Interesting (to me, at least) is his comment about women clergy and liberalism:
[A] 2002 study commissioned from the Christian Research Association by Cost of Conscience showed that women clergy were demonstrably more theologically liberal than their male counterparts.
Thus the statement ‘I believe Jesus Christ died to take away the sins of the world’ was ‘confidently asserted’ by 76% of male clergy, but only 65% in women clergy. Again, Jesus as the only way to salvation was asserted by 53% of male clergy but only 39% of female clergy. Confidence in the bodily resurrection of Christ divided 68%, and 53% between male and female clergy, and confidence in the Virgin Birth divided 58% and 33%.
I think I kind of knew that.

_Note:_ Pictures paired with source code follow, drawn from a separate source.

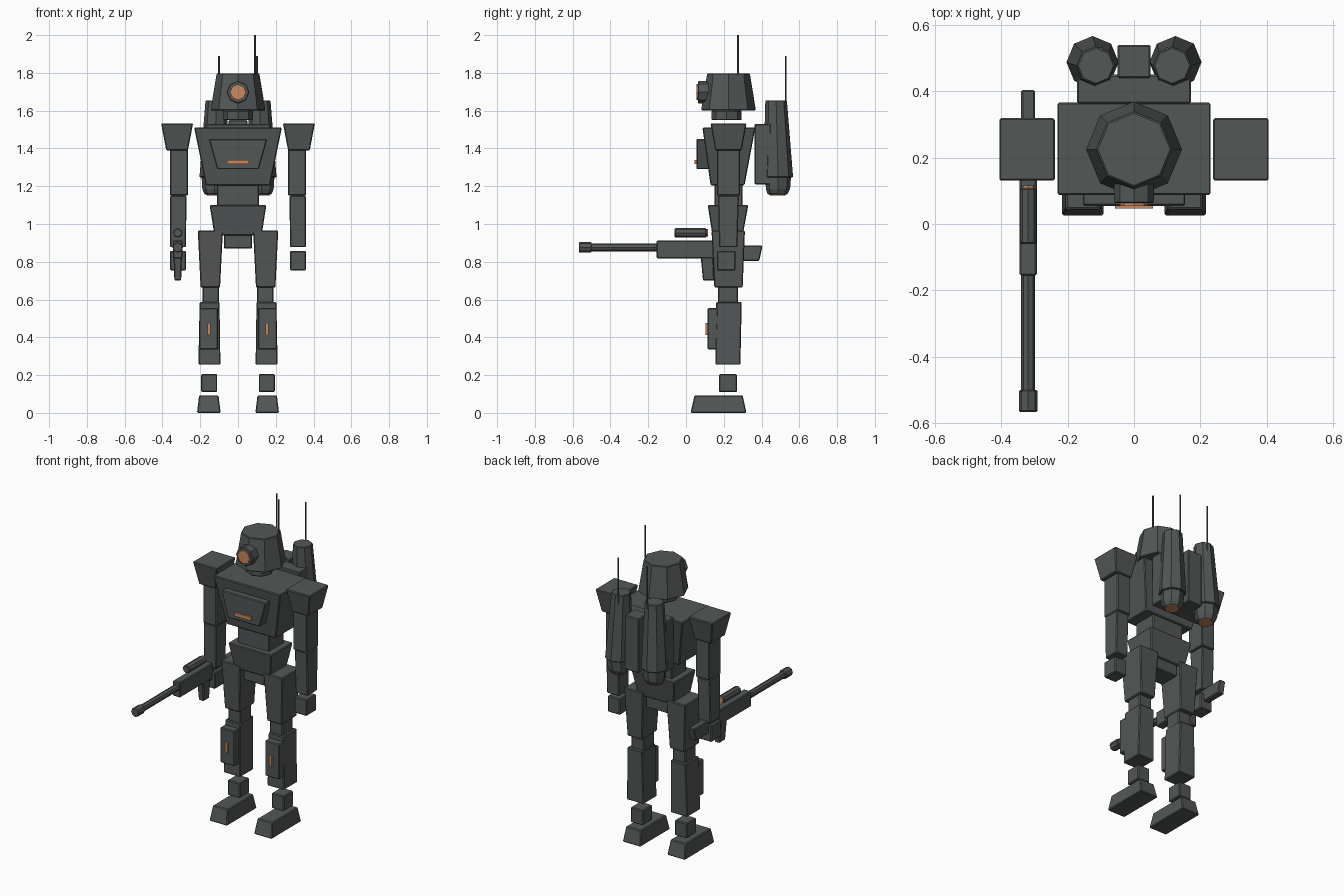
import bpy
import math
from mathutils import Vector

if "Cube" in bpy.data.objects:
    bpy.data.objects.remove(bpy.data.objects["Cube"])


def material(name, rgb):
    m = bpy.data.materials.new(name)
    m.diffuse_color = (*rgb, 1)
    m.use_nodes = True
    m.node_tree.nodes["Principled BSDF"].inputs["Base Color"].default_value = m.diffuse_color
    return m


GREY = material("dark_grey", (0.085, 0.095, 0.093))
ORANGE = material("glow_orange", (0.58, 0.25, 0.11))


def loft(name, rings, mat=GREY, bevel=0.005):
    """Skin a stack of equal-length point rings and cap both ends."""
    n = len(rings[0])
    verts = [p for r in rings for p in r]
    faces = [(k * n + i, k * n + (i + 1) % n, (k + 1) * n + (i + 1) % n, (k + 1) * n + i)
             for k in range(len(rings) - 1) for i in range(n)]
    faces.append(tuple(reversed(range(n))))
    faces.append(tuple(range((len(rings) - 1) * n, len(rings) * n)))
    me = bpy.data.meshes.new(name)
    me.from_pydata(verts, [], faces)
    me.materials.append(mat)
    ob = bpy.data.objects.new(name, me)
    bpy.context.collection.objects.link(ob)
    if bevel:
        b = ob.modifiers.new("edge_bevel", 'BEVEL')
        b.width = bevel
        b.segments = 1
        b.limit_method = 'ANGLE'
        b.angle_limit = math.radians(50)
    return ob


def block(name, z0, r0, z1, r1=None, side=1, mat=GREY, bevel=0.005):
    """Tapered block: each rectangle is (x0, x1, y0, y1); side=-1 mirrors it."""
    def ring(r, z):
        xa, xb = sorted((r[0] * side, r[1] * side))
        return [(xa, r[2], z), (xb, r[2], z), (xb, r[3], z), (xa, r[3], z)]
    return loft(name, [ring(r0, z0), ring(r1 or r0, z1)], mat, bevel)


def round_part(name, stations, axis='Z', n=8, mat=GREY, bevel=0.004):
    """Round part through stations of (centre, radius) along z or y."""
    rings = []
    for c, r in stations:
        ring = []
        for i in range(n):
            a = 2 * math.pi * i / n
            u, v = r * math.cos(a), r * math.sin(a)
            ring.append(tuple(Vector(c) + Vector((u, v, 0) if axis == 'Z' else (u, 0, -v))))
        rings.append(ring)
    return loft(name, rings, mat, bevel)


# Head, eye and neck
round_part("head", [((0, 0.225, 1.602), 0.145), ((0, 0.225, 1.798), 0.113)])
round_part("eye_housing", [((0, 0.063, 1.698), 0.06), ((0, 0.13, 1.698), 0.06)], 'Y')
round_part("eye_lens", [((0, 0.055, 1.698), 0.042), ((0, 0.075, 1.698), 0.042)], 'Y',
           mat=ORANGE, bevel=0)
round_part("neck", [((0, 0.215, 1.55), 0.08), ((0, 0.215, 1.6), 0.08)])
round_part("head_antenna", [((0.09, 0.275, 1.7), 0.005), ((0.09, 0.275, 2.0), 0.005)],
           n=6, bevel=0)

# Torso
block("torso", 1.205, (-0.17, 0.17, 0.13, 0.31), 1.51, (-0.232, 0.232, 0.087, 0.367))
block("chest_plate", 1.29, (-0.11, 0.11, 0.055, 0.13), 1.45, (-0.155, 0.155, 0.055, 0.13))
block("chest_light", 1.318, (-0.058, 0.058, 0.046, 0.06), 1.34, mat=ORANGE, bevel=0)
block("abdomen", 1.09, (-0.11, 0.11, 0.15, 0.3), 1.215)
block("pelvis", 0.94, (-0.125, 0.125, 0.14, 0.3), 1.10, (-0.15, 0.15, 0.115, 0.33))
block("crotch", 0.87, (-0.075, 0.075, 0.16, 0.29), 0.95)

# Backpack
block("backpack_base", 1.21, (-0.172, 0.172, 0.363, 0.45), 1.53)
block("backpack_column", 1.21, (-0.05, 0.05, 0.44, 0.54), 1.55)

for side, label in ((-1, "left"), (1, "right")):
    # Thruster pod with nozzle, exhaust and antenna
    round_part(label + "_pod", [((0.125 * side, 0.488, 1.247), 0.079),
                                ((0.115 * side, 0.477, 1.655), 0.057)])
    round_part(label + "_nozzle", [((0.125 * side, 0.485, 1.157), 0.052),
                                   ((0.125 * side, 0.487, 1.185), 0.064),
                                   ((0.125 * side, 0.488, 1.25), 0.068)])
    round_part(label + "_exhaust", [((0.125 * side, 0.485, 1.152), 0.043),
                                    ((0.125 * side, 0.485, 1.165), 0.043)], mat=ORANGE, bevel=0)
    round_part(label + "_pod_antenna", [((0.1 * side, 0.528, 1.6), 0.005),
                                        ((0.1 * side, 0.528, 1.89), 0.005)], n=6, bevel=0)

    # Arm
    block(label + "_shoulder", 1.39, (0.265, 0.38, 0.155, 0.295),
          1.533, (0.238, 0.407, 0.13, 0.32), side)
    block(label + "_upper_arm", 1.15, (0.265, 0.36, 0.165, 0.285), 1.40, None, side)
    block(label + "_forearm", 0.877, (0.275, 0.36, 0.175, 0.272),
          1.15, (0.273, 0.36, 0.17, 0.28), side)
    block(label + "_hand", 0.755, (0.275, 0.36, 0.165, 0.262), 0.857, None, side)

    # Leg
    block(label + "_thigh", 0.663, (0.095, 0.198, 0.15, 0.3),
          0.965, (0.08, 0.213, 0.135, 0.312), side)
    block(label + "_knee", 0.58, (0.1, 0.188, 0.17, 0.275), 0.67, None, side)
    block(label + "_shin", 0.255, (0.093, 0.21, 0.155, 0.288),
          0.587, (0.098, 0.203, 0.16, 0.295), side)
    block(label + "_shin_plate", 0.335, (0.105, 0.205, 0.115, 0.17), 0.555, None, side)
    block(label + "_shin_light", 0.413, (0.145, 0.161, 0.102, 0.12), 0.477, None, side,
          ORANGE, 0)
    block(label + "_ankle", 0.11, (0.11, 0.195, 0.175, 0.27), 0.205, None, side)
    block(label + "_foot", 0, (0.092, 0.217, 0.024, 0.32),
          0.093, (0.103, 0.206, 0.045, 0.3), side)

# Rifle held in one hand
GX = -0.319
GZ = 0.876
round_part("rifle_muzzle", [((GX, -0.567, GZ), 0.028), ((GX, -0.5, GZ), 0.028)], 'Y')
round_part("rifle_barrel", [((GX, -0.51, GZ), 0.021), ((GX, -0.14, GZ), 0.021)], 'Y', bevel=0)
block("rifle_receiver", 0.818, (GX - 0.026, GX + 0.026, -0.155, 0.17), 0.913)
block("rifle_stock", 0.805, (GX - 0.021, GX + 0.021, 0.15, 0.388),
      0.885, (GX - 0.021, GX + 0.021, 0.15, 0.405))
block("rifle_grip", 0.7, (GX - 0.018, GX + 0.018, 0.09, 0.15),
      0.825, (GX - 0.022, GX + 0.022, 0.078, 0.145))
round_part("rifle_scope", [((GX, -0.06, 0.953), 0.025), ((GX, 0.108, 0.953), 0.025)], 'Y')
round_part("scope_lens", [((GX, 0.1, 0.953), 0.02), ((GX, 0.116, 0.953), 0.02)], 'Y',
           mat=ORANGE, bevel=0)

Paul Levy points to a good quote which I thought I would nick and put here:
A happy church is one that is giving and going, one that is reaching out, that does not have time to think how it feels today, because it is in the business of sharing the life of Jesus with the world in which Christ has placed it. And that should be the purpose of our fellowship. We do not just gather together as the be all and end all of everything. We gather to scatter. You do not go to church on Sunday morning and night only in order to have a good time together with other Christians. you go in order to prepare to penetrate your world during the week more effectively for Christ. We are not to devote all our resources to pampering ourselves. The church is not a health farm, nor is it a beauty parlour. The church is a battle hospital.
(David Jackman – Understanding the Church, p65,66)
I recently had an email from Mike Partridge who used to be one of the teaching elders at Woodlands and who is now studying at WEST, where I studied. Perusing Mike’s website pointed me to a couple of great articles by Dr Robert Letham (currently at WEST) entitled, An Educated Ministry, and Support for the Ministry. Both articles are worth studying. Here’s a taster: writing of the tendency to deride the need for an educated ministry, Letham makes the following observation:
It is a striking fact that the average tenure of a pastorate in the United States is little more than two years. Why is this? In recent decades many seminaries have focused on practical matters, shying away from the theoretical or merely cerebral. Surely, our pulpits need men with experience who can address real-life issues?
Well, yes. But without the tools to unlock the Scriptures and to place those Scriptures in historical, theological and contemporary context, many end up preaching the same sermon over and over again — an enigma with few